[Dataset entries]

____________________

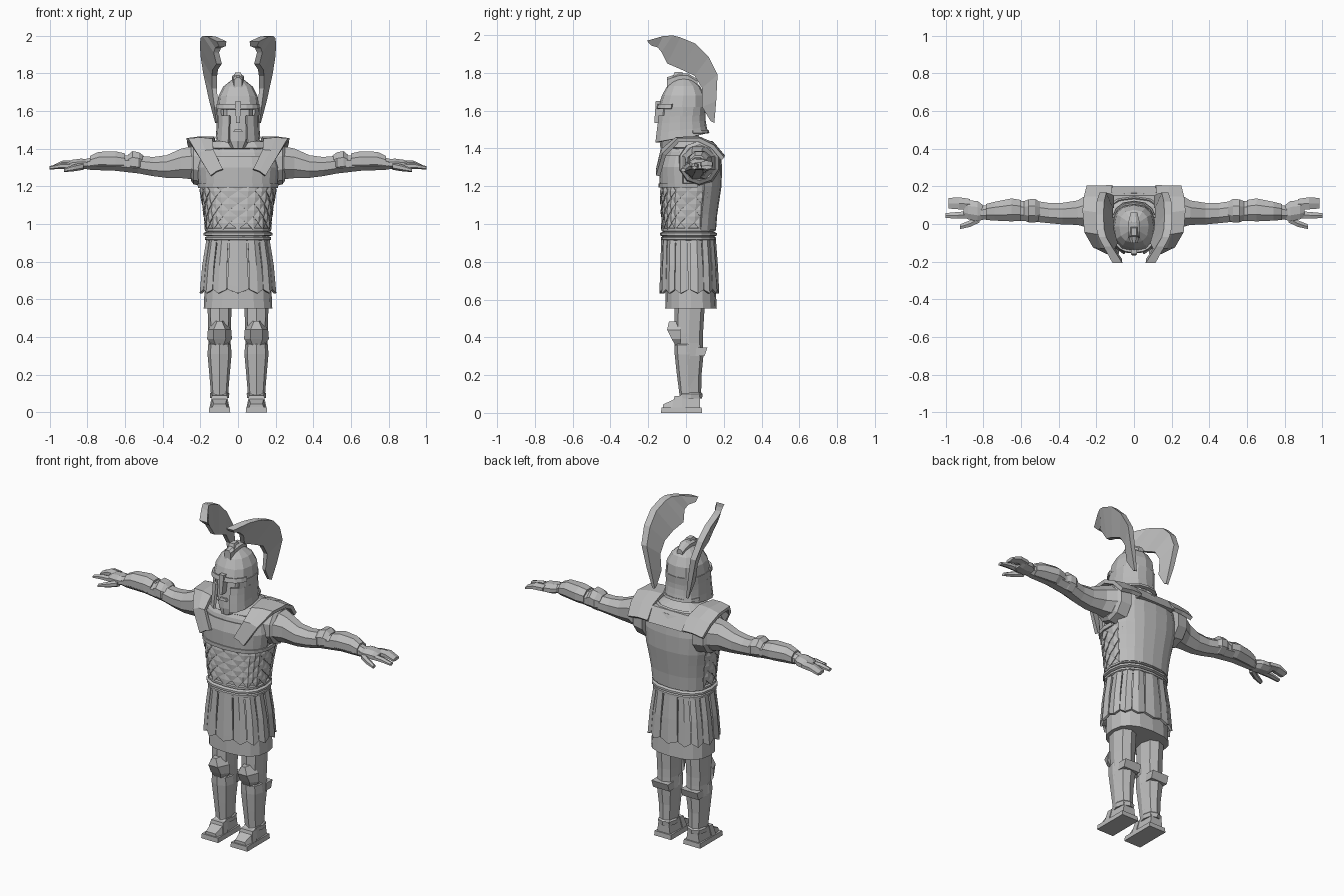
import bpy, bmesh, math
from mathutils import Vector

mat = bpy.data.materials.new("stone_grey")
mat.diffuse_color = (0.5, 0.5, 0.5, 1)


def make(name, verts, faces, solid=0, offset=1):
    me = bpy.data.meshes.new(name)
    me.from_pydata([tuple(v) for v in verts], [], faces)
    bm = bmesh.new()
    bm.from_mesh(me)
    bmesh.ops.recalc_face_normals(bm, faces=bm.faces)
    bm.to_mesh(me)
    bm.free()
    me.materials.append(mat)
    ob = bpy.data.objects.new(name, me)
    bpy.context.collection.objects.link(ob)
    if solid:
        m = ob.modifiers.new("thickness", 'SOLIDIFY')
        m.thickness, m.offset = solid, offset
    return ob


def loft(name, rings):
    """Closed skin through point rings, capped at both ends."""
    n, k = len(rings[0]), len(rings)
    f = [(i*n+j, i*n+(j+1) % n, (i+1)*n+(j+1) % n, (i+1)*n+j) for i in range(k-1) for j in range(n)]
    f += [tuple(range(n)), tuple(range((k-1)*n, k*n))]
    return make(name, [p for r in rings for p in r], f)


def grid(name, rows, solid, offset=0):
    """Open sheet through rows of points, thickened."""
    n = len(rows[0])
    f = [(i*n+j, i*n+j+1, (i+1)*n+j+1, (i+1)*n+j) for i in range(len(rows)-1) for j in range(n-1)]
    return make(name, [p for r in rows for p in r], f, solid, offset)


def power(v, e):
    return math.copysign(abs(v)**e, v)


def around(table, deg, z, off=0, cx=0, e=.8):
    """Point on a body table of (z, half width, front y, back y); 0 degrees is the front."""
    t = sorted(table)
    z0 = min(max(z, t[0][0]), t[-1][0])
    for a, b in zip(t, t[1:]):
        if z0 <= b[0]:
            break
    u = (z0-a[0])/(b[0]-a[0])
    rx, yf, yb = [a[i]+(b[i]-a[i])*u for i in (1, 2, 3)]
    r = math.radians(deg)
    return Vector((cx+(rx+off)*power(math.sin(r), e),
                   (yf+yb)/2-((yb-yf)/2+off)*power(math.cos(r), e), z))


def body(name, table, n=12, cx=0):
    return loft(name, [[around(table, 360*j/n, t[0], 0, cx) for j in range(n)] for t in table])


def shell(name, table, a0, a1, n, zs, off, solid):
    return grid(name, [[around(table, a0+(a1-a0)*j/n, z, off) for j in range(n+1)] for z in zs], solid)


def limb(name, rings, s, n=8):
    """Tube along x from (x, y centre, z centre, y radius, z radius)."""
    return loft(name, [[(s*x, cy+ry*math.cos(math.tau*(j+.5)/n), cz+rz*math.sin(math.tau*(j+.5)/n))
                        for j in range(n)] for x, cy, cz, ry, rz in rings])


def box(name, bottom, top):
    """Tapered block from two (x0, x1, y0, y1, z) rectangles."""
    return loft(name, [[(a, c, z), (b, c, z), (b, d, z), (a, d, z)] for a, b, c, d, z in (bottom, top)])


# Torso and neck
torso = [(.9, .163, -.122, .148), (1, .168, -.12, .145), (1.1, .18, -.125, .16), (1.2, .2, -.13, .175),
         (1.3, .21, -.133, .178), (1.38, .19, -.112, .17), (1.43, .15, -.08, .14), (1.46, .08, -.05, .08)]
body("torso", torso, 16)
body("neck", [(1.42, .075, -.06, .07), (1.52, .07, -.07, .06)], 8)
shell("chest_plate", torso, -80, 80, 10, (1.195, 1.24, 1.3, 1.36), .004, .012)
shell("chest_rim", torso, -100, 100, 12, (1.193, 1.215), .009, .012)
shell("back_plate", torso, 112, 248, 8, (.97, 1.05, 1.13, 1.2, 1.3, 1.37, 1.41), .006, .014)

# Diamond scale armour on the front and flanks
sv, sf = [], []
for row in range(6):
    z = 1.005 + row*.034
    for col in range(-5, 6):
        a = col*22 + (11 if row % 2 else 0)
        k = len(sv)
        sv += [around(torso, a, z+.035, .002), around(torso, a-11, z, .005),
               around(torso, a, z-.035, .011), around(torso, a+11, z, .005), around(torso, a, z, .011)]
        sf += [(k, k+1, k+4), (k+1, k+2, k+4), (k+2, k+3, k+4), (k+3, k, k+4)]
make("scale_armour", sv, sf, .004, -1)

# Belt rolls
for i, w in enumerate((.003, .008, 0)):
    z = .912 + i*.023
    prof = ((z, -.003), (z+.005, .009), (z+.017, .009), (z+.023, -.003))
    loft("belt_roll", [[around(torso, 360*j/16, zz, w+o) for j in range(16)] for zz, o in prof])

# Under skirt and pointed skirt strips
body("under_skirt", [(.552, .182, -.11, .163), (.64, .178, -.108, .158), (.78, .17, -.11, .15),
                     (.92, .155, -.115, .14)], 16)
skirt = [(.63, .192, -.125, .16), (.78, .178, -.12, .153), (.92, .155, -.115, .142)]
for i in range(14):
    a, h = 360*i/14, 12.3
    rows = []
    for z, dip, w in ((.92, 0, .9), (.78, 0, .95), (.68, .012, 1), (.652, .02, 1)):
        rows.append([around(skirt, a-h*w, z, .002), around(skirt, a, z-dip, .009), around(skirt, a+h*w, z, .002)])
    grid("skirt_strip", rows, .014)

# Helmet, face and crest mount
helm = [(1.43, .12, -.168, .128), (1.5, .112, -.16, .11), (1.56, .11, -.15, .1), (1.615, .113, -.148, .105),
        (1.68, .104, -.128, .1), (1.73, .078, -.1, .075), (1.768, .03, -.055, .025)]
body("helmet_dome", helm[3:])
cheeks = []
for f in (0, .35, .7, 1):
    cheeks.append([])
    for j in range(15):
        a = 20 + 320*j/14
        zb = 1.43 + .05*(1-math.cos(math.radians(a)))/2
        cheeks[-1].append(around(helm, a, zb+(1.575-zb)*f, -.005))
grid("helmet_cheek_guard", cheeks, .014)
shell("helmet_temple", helm, 47, 313, 12, (1.57, 1.62), -.005, .014)
shell("helmet_brow", helm, -70, 70, 8, (1.61, 1.635), .003, .012)
shell("neck_guard_rim", helm, 110, 250, 6, (1.48, 1.495), .003, .012)
box("nose_guard", (-.01, .01, -.168, -.12, 1.535), (-.016, .016, -.16, -.12, 1.65))
body("face", [(1.4, .035, -.135, -.02), (1.44, .06, -.14, .03), (1.5, .08, -.135, .05),
              (1.56, .09, -.128, .06), (1.62, .09, -.12, .06)], 10)
box("mouth", (-.025, .025, -.147, -.1, 1.488), (-.018, .018, -.144, -.1, 1.503))
loft("crest_ridge", [[(-w, y, z-.05), (w, y, z-.05), (w, y, z), (w*.4, y, z+.012), (-w*.4, y, z+.012), (-w, y, z)]
                     for y, z, w in ((-.1, 1.765, .02), (-.04, 1.785, .032), (.01, 1.785, .03), (.06, 1.755, .018))])
box("crest_knob", (-.028, .028, -.075, -.005, 1.765), (-.014, .014, -.06, -.02, 1.805))

# Curved crest stations: outer y, z, inner y, z, outer x, inner x, half thickness
crest = [(.15, 1.535, .13, 1.545, .113, .111, .008), (.16, 1.65, .085, 1.62, .138, .115, .014),
         (.167, 1.79, .085, 1.72, .165, .125, .018), (.12, 1.885, .045, 1.785, .178, .125, .02),
         (.05, 1.955, -.03, 1.82, .183, .12, .02), (-.03, 1.988, -.1, 1.85, .178, .1, .02),
         (-.07, 1.998, -.13, 1.91, .168, .115, .02), (-.12, 1.995, -.15, 1.935, .14, .105, .022),
         (-.207, 1.97, -.185, 1.945, .088, .082, .026)]
# Shoulder mantle: inner edge then outer edge, front to back
strap = [((.08, -.148, 1.29), (.145, -.148, 1.255)), ((.13, -.125, 1.39), (.215, -.115, 1.37)),
         ((.135, -.06, 1.443), (.262, -.04, 1.445)), ((.125, .05, 1.453), (.272, .07, 1.445)),
         ((.12, .14, 1.425), (.265, .14, 1.41)), ((.115, .198, 1.355), (.25, .195, 1.345))]
box("back_collar", (-.125, .125, .165, .2, 1.35), (-.125, .125, .12, .15, 1.43))
shell("neck_collar", torso, 0, 360, 12, (1.4, 1.435), .004, .012)

leg = [(.09, .042, -.025, .08), (.2, .05, -.04, .082), (.3, .06, -.05, .092), (.37, .058, -.055, .09),
       (.42, .06, -.06, .09), (.58, .064, -.06, .1)]
arm = [(.17, .07, 1.32, .1, .1), (.24, .07, 1.325, .098, .095), (.3, .06, 1.322, .07, .085),
       (.38, .055, 1.305, .062, .065), (.45, .058, 1.305, .058, .055), (.53, .068, 1.315, .06, .05),
       (.66, .07, 1.325, .055, .045), (.78, .062, 1.32, .042, .036), (.82, .06, 1.318, .035, .026)]

for s in (-1, 1):
    loft("crest", [[(s*(xo-t), yo, zo), (s*(xo+t), yo, zo), (s*(xi+t*.7), yi, zi), (s*(xi-t*.7), yi, zi)]
                   for yo, zo, yi, zi, xo, xi, t in crest])
    rows = []
    for a, b in strap:
        a, b = Vector(a), Vector(b)
        pts = [a, a.lerp(b, .5)+Vector((0, 0, .006)), b]
        rows.append([(s*p.x, p.y, p.z) for p in pts])
    grid("shoulder_strap", rows, .022)
    # Sleeve rim around the armhole
    limb("sleeve_rim", [(.17, .07, 1.32, .115, .12), (.235, .07, 1.325, .108, .115), (.25, .07, 1.325, .09, .095)], s, 10)
    limb("arm", arm, s)
    # Bracer with raised elbow and wrist ends
    limb("elbow_guard", [(.5, .07, 1.32, .05, .045), (.525, .07, 1.325, .068, .06),
                         (.56, .07, 1.33, .066, .062), (.585, .07, 1.325, .055, .045)], s)
    limb("bracer", [(.6, .072, 1.33, .06, .048), (.65, .075, 1.335, .066, .055),
                    (.74, .068, 1.335, .054, .052), (.785, .064, 1.325, .046, .04)], s)
    # Hand, fingers and thumb
    limb("palm", [(.795, .06, 1.318, .038, .022), (.83, .068, 1.318, .058, .032),
                  (.88, .075, 1.315, .055, .028), (.905, .08, 1.31, .045, .018)], s)
    limb("finger_group", [(.87, .105, 1.318, .032, .02), (.93, .11, 1.318, .037, .019), (.985, .11, 1.3, .032, .011)], s, 6)
    limb("long_finger", [(.87, .05, 1.308, .022, .018), (.94, .046, 1.308, .02, .015), (1, .045, 1.298, .015, .009)], s, 6)
    limb("thumb", [(.82, .03, 1.308, .025, .02), (.87, .002, 1.298, .02, .018), (.925, -.015, 1.285, .014, .01)], s, 6)
    # Leg, greave, knee guard and calf strap
    cx = s*.098
    body("leg", leg, 8, cx)
    body("greave", [(.1, .046, -.035, .06), (.2, .054, -.048, .07), (.31, .064, -.06, .075),
                    (.36, .06, -.062, .07), (.372, .05, -.05, .065)], 8, cx)
    loft("knee_guard", [[(cx-w, -.03, z), (cx-w*.5, y, z), (cx+w*.5, y, z), (cx+w, -.03, z)]
                        for z, w, y in ((.355, .04, -.055), (.39, .066, -.075), (.44, .062, -.1), (.485, .025, -.09))])
    box("calf_strap", (cx-.055, cx+.055, .05, .098, .3), (cx-.055, cx+.055, .055, .113, .345))
    body("ankle_band", [(.075, .05, -.035, .085), (.1, .052, -.035, .088), (.108, .045, -.03, .08)], 8, cx)
    # Sandal sole and wedge-shaped foot
    box("sole", (cx-.057, cx+.057, -.132, .085, 0), (cx-.054, cx+.054, -.13, .083, .028))
    loft("foot", [[(cx-w, y, .02), (cx+w, y, .02), (cx+w*.75, y, z), (cx-w*.75, y, z)]
                  for y, w, z in ((-.122, .042, .045), (-.07, .05, .068), (-.02, .048, .1), (.075, .044, .1))])
    box("instep_strap", (cx-.053, cx+.053, -.075, -.035, .025), (cx-.04, cx+.04, -.06, -.025, .09))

____________________

● Activity
For this task, write out exactly the lines of the entries above, starting at the line with "(z+.017, .009), (z+.023, -.003))" and ending at the line with "cheeks = []", both included, and no others.

● Response to this task
    prof = ((z, -.003), (z+.005, .009), (z+.017, .009), (z+.023, -.003))
    loft("belt_roll", [[around(torso, 360*j/16, zz, w+o) for j in range(16)] for zz, o in prof])

# Under skirt and pointed skirt strips
body("under_skirt", [(.552, .182, -.11, .163), (.64, .178, -.108, .158), (.78, .17, -.11, .15),
                     (.92, .155, -.115, .14)], 16)
skirt = [(.63, .192, -.125, .16), (.78, .178, -.12, .153), (.92, .155, -.115, .142)]
for i in range(14):
    a, h = 360*i/14, 12.3
    rows = []
    for z, dip, w in ((.92, 0, .9), (.78, 0, .95), (.68, .012, 1), (.652, .02, 1)):
        rows.append([around(skirt, a-h*w, z, .002), around(skirt, a, z-dip, .009), around(skirt, a+h*w, z, .002)])
    grid("skirt_strip", rows, .014)

# Helmet, face and crest mount
helm = [(1.43, .12, -.168, .128), (1.5, .112, -.16, .11), (1.56, .11, -.15, .1), (1.615, .113, -.148, .105),
        (1.68, .104, -.128, .1), (1.73, .078, -.1, .075), (1.768, .03, -.055, .025)]
body("helmet_dome", helm[3:])
cheeks = []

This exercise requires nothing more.